◆ Problem details:
Single out the lines of the material that contain "surround" and copy them.

◆ Input:
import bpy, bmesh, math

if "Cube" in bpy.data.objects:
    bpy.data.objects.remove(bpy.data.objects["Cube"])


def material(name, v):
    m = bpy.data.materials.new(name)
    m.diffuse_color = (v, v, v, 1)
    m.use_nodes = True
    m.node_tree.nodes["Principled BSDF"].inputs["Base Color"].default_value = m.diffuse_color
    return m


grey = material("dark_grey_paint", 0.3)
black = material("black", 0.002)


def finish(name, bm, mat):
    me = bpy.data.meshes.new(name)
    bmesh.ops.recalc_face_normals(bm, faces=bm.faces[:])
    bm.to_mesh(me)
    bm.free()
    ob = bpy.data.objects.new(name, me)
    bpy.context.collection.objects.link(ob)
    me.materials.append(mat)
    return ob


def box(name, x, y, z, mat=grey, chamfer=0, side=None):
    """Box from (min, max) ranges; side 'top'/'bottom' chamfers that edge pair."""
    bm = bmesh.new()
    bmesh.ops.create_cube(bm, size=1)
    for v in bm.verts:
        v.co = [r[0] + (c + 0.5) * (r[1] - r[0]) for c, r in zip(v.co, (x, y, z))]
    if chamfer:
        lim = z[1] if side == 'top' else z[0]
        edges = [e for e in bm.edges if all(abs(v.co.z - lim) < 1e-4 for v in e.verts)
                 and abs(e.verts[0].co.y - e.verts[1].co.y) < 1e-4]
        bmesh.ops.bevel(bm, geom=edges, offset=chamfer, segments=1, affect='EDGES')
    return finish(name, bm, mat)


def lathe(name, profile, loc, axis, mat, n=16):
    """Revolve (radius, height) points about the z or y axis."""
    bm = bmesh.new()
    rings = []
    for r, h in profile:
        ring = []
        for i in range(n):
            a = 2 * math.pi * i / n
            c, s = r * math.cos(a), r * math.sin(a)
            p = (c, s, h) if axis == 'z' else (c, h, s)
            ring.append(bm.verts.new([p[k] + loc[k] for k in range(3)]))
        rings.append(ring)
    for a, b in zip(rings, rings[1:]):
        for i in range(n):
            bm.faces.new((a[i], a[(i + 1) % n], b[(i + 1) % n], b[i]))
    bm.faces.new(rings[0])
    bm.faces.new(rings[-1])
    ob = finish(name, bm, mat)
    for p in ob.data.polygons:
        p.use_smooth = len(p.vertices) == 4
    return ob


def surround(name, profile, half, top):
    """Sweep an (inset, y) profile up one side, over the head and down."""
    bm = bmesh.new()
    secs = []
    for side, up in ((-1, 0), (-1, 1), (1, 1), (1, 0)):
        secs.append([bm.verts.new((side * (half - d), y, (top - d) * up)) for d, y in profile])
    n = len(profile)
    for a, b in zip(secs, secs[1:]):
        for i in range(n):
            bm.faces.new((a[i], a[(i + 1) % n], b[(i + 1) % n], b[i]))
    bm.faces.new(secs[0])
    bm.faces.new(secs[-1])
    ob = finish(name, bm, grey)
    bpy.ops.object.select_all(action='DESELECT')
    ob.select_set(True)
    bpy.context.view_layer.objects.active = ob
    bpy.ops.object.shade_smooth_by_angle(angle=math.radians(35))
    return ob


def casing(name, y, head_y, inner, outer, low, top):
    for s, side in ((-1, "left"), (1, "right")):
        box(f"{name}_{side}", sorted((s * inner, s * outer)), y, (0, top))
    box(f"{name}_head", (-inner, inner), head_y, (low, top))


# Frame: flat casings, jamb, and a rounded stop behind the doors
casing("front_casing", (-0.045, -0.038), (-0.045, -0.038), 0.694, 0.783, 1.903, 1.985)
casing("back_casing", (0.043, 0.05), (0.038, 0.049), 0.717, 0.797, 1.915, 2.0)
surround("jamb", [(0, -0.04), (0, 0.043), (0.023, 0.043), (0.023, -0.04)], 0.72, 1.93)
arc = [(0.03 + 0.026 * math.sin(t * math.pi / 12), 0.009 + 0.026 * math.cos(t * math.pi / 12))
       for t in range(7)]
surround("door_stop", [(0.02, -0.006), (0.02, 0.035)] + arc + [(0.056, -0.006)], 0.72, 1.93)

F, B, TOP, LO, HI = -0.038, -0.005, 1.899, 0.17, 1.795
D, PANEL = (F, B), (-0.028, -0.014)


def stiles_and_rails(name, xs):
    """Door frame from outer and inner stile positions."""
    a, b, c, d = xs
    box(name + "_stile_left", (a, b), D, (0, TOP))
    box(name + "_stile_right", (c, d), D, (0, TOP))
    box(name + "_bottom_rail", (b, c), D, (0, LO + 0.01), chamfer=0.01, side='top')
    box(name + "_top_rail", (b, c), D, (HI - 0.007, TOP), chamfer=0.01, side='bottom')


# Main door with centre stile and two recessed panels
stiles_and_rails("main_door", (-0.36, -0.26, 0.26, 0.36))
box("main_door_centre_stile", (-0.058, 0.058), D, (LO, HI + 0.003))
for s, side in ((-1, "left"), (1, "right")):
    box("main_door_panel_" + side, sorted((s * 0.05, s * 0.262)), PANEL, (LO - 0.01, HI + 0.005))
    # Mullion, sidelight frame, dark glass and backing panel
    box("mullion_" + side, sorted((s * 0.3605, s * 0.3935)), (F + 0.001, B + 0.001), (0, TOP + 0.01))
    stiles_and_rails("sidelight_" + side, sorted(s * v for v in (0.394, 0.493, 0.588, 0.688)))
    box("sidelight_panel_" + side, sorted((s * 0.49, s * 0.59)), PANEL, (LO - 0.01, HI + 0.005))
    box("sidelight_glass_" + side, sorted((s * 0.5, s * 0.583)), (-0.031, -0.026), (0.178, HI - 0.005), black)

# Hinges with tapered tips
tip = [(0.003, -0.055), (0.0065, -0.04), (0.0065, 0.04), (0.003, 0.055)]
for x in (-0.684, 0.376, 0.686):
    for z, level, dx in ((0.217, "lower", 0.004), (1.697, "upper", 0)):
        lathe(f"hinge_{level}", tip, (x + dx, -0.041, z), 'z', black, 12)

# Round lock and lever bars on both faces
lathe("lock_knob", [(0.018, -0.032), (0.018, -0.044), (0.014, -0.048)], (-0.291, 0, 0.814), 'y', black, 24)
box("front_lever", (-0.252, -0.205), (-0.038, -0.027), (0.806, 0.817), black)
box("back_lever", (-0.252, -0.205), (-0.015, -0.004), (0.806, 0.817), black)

◆ Answer for this exercise:
def surround(name, profile, half, top):
surround("jamb", [(0, -0.04), (0, 0.043), (0.023, 0.043), (0.023, -0.04)], 0.72, 1.93)
surround("door_stop", [(0.02, -0.006), (0.02, 0.035)] + arc + [(0.056, -0.006)], 0.72, 1.93)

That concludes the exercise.